Problem requirements: Repeat the records. Each line must match exactly.

****************************************

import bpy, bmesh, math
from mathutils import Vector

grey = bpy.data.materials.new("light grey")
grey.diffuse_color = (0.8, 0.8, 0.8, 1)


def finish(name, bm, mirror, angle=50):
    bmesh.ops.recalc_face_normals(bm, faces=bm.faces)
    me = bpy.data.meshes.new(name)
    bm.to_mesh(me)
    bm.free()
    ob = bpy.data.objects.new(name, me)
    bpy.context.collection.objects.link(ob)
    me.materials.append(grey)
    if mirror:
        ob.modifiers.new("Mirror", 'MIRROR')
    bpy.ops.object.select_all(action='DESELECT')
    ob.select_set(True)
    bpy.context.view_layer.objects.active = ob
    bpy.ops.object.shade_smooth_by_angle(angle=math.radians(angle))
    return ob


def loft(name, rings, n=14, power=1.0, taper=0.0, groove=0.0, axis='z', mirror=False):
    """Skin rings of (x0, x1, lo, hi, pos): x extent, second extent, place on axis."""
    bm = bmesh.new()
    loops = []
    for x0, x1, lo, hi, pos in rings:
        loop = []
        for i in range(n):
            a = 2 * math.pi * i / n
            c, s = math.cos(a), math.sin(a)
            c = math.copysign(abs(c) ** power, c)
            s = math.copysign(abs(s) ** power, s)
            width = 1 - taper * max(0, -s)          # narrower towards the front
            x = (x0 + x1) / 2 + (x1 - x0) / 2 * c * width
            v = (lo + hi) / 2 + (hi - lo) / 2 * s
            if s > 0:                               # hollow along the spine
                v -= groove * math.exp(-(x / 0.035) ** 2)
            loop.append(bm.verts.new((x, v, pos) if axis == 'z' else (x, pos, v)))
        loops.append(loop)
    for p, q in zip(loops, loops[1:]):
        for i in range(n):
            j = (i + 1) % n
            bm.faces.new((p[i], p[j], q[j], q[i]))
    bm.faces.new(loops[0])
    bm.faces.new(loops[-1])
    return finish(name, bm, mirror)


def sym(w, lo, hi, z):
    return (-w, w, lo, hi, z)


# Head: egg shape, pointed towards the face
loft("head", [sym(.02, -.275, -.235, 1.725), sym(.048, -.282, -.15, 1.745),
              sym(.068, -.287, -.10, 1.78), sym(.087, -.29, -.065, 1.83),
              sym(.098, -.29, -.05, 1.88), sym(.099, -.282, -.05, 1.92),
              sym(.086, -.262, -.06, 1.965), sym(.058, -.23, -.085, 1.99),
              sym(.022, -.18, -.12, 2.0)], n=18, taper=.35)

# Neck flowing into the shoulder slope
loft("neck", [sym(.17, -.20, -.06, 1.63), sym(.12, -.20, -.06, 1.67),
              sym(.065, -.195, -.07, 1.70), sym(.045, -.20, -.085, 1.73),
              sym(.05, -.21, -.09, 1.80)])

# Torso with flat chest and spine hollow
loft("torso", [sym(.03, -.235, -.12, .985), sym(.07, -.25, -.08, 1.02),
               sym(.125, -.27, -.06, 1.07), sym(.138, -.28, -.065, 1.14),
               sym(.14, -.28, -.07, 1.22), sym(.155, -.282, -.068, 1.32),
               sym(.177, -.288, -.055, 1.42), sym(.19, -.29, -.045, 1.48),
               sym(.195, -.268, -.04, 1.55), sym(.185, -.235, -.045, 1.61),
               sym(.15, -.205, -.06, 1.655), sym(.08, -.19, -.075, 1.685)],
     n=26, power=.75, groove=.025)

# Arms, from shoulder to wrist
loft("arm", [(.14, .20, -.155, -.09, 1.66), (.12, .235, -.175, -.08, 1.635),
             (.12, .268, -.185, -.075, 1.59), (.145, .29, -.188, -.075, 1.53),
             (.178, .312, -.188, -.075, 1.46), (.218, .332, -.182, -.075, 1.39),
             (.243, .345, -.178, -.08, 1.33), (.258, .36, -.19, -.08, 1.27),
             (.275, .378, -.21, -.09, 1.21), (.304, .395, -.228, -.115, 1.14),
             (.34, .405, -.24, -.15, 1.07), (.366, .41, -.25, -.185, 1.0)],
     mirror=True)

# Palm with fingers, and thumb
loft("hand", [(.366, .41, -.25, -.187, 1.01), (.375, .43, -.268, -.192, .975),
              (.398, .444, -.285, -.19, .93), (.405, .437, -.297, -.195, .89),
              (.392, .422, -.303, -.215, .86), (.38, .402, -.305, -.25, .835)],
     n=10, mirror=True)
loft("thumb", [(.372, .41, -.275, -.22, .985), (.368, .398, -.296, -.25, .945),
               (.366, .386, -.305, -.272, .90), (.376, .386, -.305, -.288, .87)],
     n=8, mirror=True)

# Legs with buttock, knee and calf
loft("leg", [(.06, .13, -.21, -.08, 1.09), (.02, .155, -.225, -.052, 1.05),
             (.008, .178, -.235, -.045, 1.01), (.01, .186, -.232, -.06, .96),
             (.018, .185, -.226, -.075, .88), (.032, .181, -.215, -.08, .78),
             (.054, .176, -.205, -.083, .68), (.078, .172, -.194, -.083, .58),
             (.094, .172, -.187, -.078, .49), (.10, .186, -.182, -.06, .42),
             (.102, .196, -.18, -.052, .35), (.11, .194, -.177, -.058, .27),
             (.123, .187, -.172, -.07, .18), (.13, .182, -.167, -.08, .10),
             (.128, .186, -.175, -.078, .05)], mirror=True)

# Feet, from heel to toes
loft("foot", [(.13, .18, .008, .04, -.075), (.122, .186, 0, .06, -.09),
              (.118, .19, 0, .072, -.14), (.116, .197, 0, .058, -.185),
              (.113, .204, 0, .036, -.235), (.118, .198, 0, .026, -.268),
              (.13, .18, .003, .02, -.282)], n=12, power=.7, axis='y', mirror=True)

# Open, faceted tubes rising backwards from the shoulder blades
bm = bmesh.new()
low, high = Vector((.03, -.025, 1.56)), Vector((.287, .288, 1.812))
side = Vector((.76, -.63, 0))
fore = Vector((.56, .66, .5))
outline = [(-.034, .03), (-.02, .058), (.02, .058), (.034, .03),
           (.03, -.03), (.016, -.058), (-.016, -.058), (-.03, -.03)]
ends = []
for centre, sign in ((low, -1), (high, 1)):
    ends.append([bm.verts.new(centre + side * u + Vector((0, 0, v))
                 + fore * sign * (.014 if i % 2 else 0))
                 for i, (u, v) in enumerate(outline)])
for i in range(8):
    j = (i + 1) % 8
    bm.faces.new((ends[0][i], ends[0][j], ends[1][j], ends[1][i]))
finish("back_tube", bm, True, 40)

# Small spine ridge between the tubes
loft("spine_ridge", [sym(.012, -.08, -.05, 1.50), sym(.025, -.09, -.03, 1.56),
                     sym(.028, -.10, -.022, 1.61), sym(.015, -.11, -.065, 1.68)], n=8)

****************************************

Answer space:
import bpy, bmesh, math
from mathutils import Vector

grey = bpy.data.materials.new("light grey")
grey.diffuse_color = (0.8, 0.8, 0.8, 1)


def finish(name, bm, mirror, angle=50):
    bmesh.ops.recalc_face_normals(bm, faces=bm.faces)
    me = bpy.data.meshes.new(name)
    bm.to_mesh(me)
    bm.free()
    ob = bpy.data.objects.new(name, me)
    bpy.context.collection.objects.link(ob)
    me.materials.append(grey)
    if mirror:
        ob.modifiers.new("Mirror", 'MIRROR')
    bpy.ops.object.select_all(action='DESELECT')
    ob.select_set(True)
    bpy.context.view_layer.objects.active = ob
    bpy.ops.object.shade_smooth_by_angle(angle=math.radians(angle))
    return ob


def loft(name, rings, n=14, power=1.0, taper=0.0, groove=0.0, axis='z', mirror=False):
    """Skin rings of (x0, x1, lo, hi, pos): x extent, second extent, place on axis."""
    bm = bmesh.new()
    loops = []
    for x0, x1, lo, hi, pos in rings:
        loop = []
        for i in range(n):
            a = 2 * math.pi * i / n
            c, s = math.cos(a), math.sin(a)
            c = math.copysign(abs(c) ** power, c)
            s = math.copysign(abs(s) ** power, s)
            width = 1 - taper * max(0, -s)          # narrower towards the front
            x = (x0 + x1) / 2 + (x1 - x0) / 2 * c * width
            v = (lo + hi) / 2 + (hi - lo) / 2 * s
            if s > 0:                               # hollow along the spine
                v -= groove * math.exp(-(x / 0.035) ** 2)
            loop.append(bm.verts.new((x, v, pos) if axis == 'z' else (x, pos, v)))
        loops.append(loop)
    for p, q in zip(loops, loops[1:]):
        for i in range(n):
            j = (i + 1) % n
            bm.faces.new((p[i], p[j], q[j], q[i]))
    bm.faces.new(loops[0])
    bm.faces.new(loops[-1])
    return finish(name, bm, mirror)


def sym(w, lo, hi, z):
    return (-w, w, lo, hi, z)


# Head: egg shape, pointed towards the face
loft("head", [sym(.02, -.275, -.235, 1.725), sym(.048, -.282, -.15, 1.745),
              sym(.068, -.287, -.10, 1.78), sym(.087, -.29, -.065, 1.83),
              sym(.098, -.29, -.05, 1.88), sym(.099, -.282, -.05, 1.92),
              sym(.086, -.262, -.06, 1.965), sym(.058, -.23, -.085, 1.99),
              sym(.022, -.18, -.12, 2.0)], n=18, taper=.35)

# Neck flowing into the shoulder slope
loft("neck", [sym(.17, -.20, -.06, 1.63), sym(.12, -.20, -.06, 1.67),
              sym(.065, -.195, -.07, 1.70), sym(.045, -.20, -.085, 1.73),
              sym(.05, -.21, -.09, 1.80)])

# Torso with flat chest and spine hollow
loft("torso", [sym(.03, -.235, -.12, .985), sym(.07, -.25, -.08, 1.02),
               sym(.125, -.27, -.06, 1.07), sym(.138, -.28, -.065, 1.14),
               sym(.14, -.28, -.07, 1.22), sym(.155, -.282, -.068, 1.32),
               sym(.177, -.288, -.055, 1.42), sym(.19, -.29, -.045, 1.48),
               sym(.195, -.268, -.04, 1.55), sym(.185, -.235, -.045, 1.61),
               sym(.15, -.205, -.06, 1.655), sym(.08, -.19, -.075, 1.685)],
     n=26, power=.75, groove=.025)

# Arms, from shoulder to wrist
loft("arm", [(.14, .20, -.155, -.09, 1.66), (.12, .235, -.175, -.08, 1.635),
             (.12, .268, -.185, -.075, 1.59), (.145, .29, -.188, -.075, 1.53),
             (.178, .312, -.188, -.075, 1.46), (.218, .332, -.182, -.075, 1.39),
             (.243, .345, -.178, -.08, 1.33), (.258, .36, -.19, -.08, 1.27),
             (.275, .378, -.21, -.09, 1.21), (.304, .395, -.228, -.115, 1.14),
             (.34, .405, -.24, -.15, 1.07), (.366, .41, -.25, -.185, 1.0)],
     mirror=True)

# Palm with fingers, and thumb
loft("hand", [(.366, .41, -.25, -.187, 1.01), (.375, .43, -.268, -.192, .975),
              (.398, .444, -.285, -.19, .93), (.405, .437, -.297, -.195, .89),
              (.392, .422, -.303, -.215, .86), (.38, .402, -.305, -.25, .835)],
     n=10, mirror=True)
loft("thumb", [(.372, .41, -.275, -.22, .985), (.368, .398, -.296, -.25, .945),
               (.366, .386, -.305, -.272, .90), (.376, .386, -.305, -.288, .87)],
     n=8, mirror=True)

# Legs with buttock, knee and calf
loft("leg", [(.06, .13, -.21, -.08, 1.09), (.02, .155, -.225, -.052, 1.05),
             (.008, .178, -.235, -.045, 1.01), (.01, .186, -.232, -.06, .96),
             (.018, .185, -.226, -.075, .88), (.032, .181, -.215, -.08, .78),
             (.054, .176, -.205, -.083, .68), (.078, .172, -.194, -.083, .58),
             (.094, .172, -.187, -.078, .49), (.10, .186, -.182, -.06, .42),
             (.102, .196, -.18, -.052, .35), (.11, .194, -.177, -.058, .27),
             (.123, .187, -.172, -.07, .18), (.13, .182, -.167, -.08, .10),
             (.128, .186, -.175, -.078, .05)], mirror=True)

# Feet, from heel to toes
loft("foot", [(.13, .18, .008, .04, -.075), (.122, .186, 0, .06, -.09),
              (.118, .19, 0, .072, -.14), (.116, .197, 0, .058, -.185),
              (.113, .204, 0, .036, -.235), (.118, .198, 0, .026, -.268),
              (.13, .18, .003, .02, -.282)], n=12, power=.7, axis='y', mirror=True)

# Open, faceted tubes rising backwards from the shoulder blades
bm = bmesh.new()
low, high = Vector((.03, -.025, 1.56)), Vector((.287, .288, 1.812))
side = Vector((.76, -.63, 0))
fore = Vector((.56, .66, .5))
outline = [(-.034, .03), (-.02, .058), (.02, .058), (.034, .03),
           (.03, -.03), (.016, -.058), (-.016, -.058), (-.03, -.03)]
ends = []
for centre, sign in ((low, -1), (high, 1)):
    ends.append([bm.verts.new(centre + side * u + Vector((0, 0, v))
                 + fore * sign * (.014 if i % 2 else 0))
                 for i, (u, v) in enumerate(outline)])
for i in range(8):
    j = (i + 1) % 8
    bm.faces.new((ends[0][i], ends[0][j], ends[1][j], ends[1][i]))
finish("back_tube", bm, True, 40)

# Small spine ridge between the tubes
loft("spine_ridge", [sym(.012, -.08, -.05, 1.50), sym(.025, -.09, -.03, 1.56),
                     sym(.028, -.10, -.022, 1.61), sym(.015, -.11, -.065, 1.68)], n=8)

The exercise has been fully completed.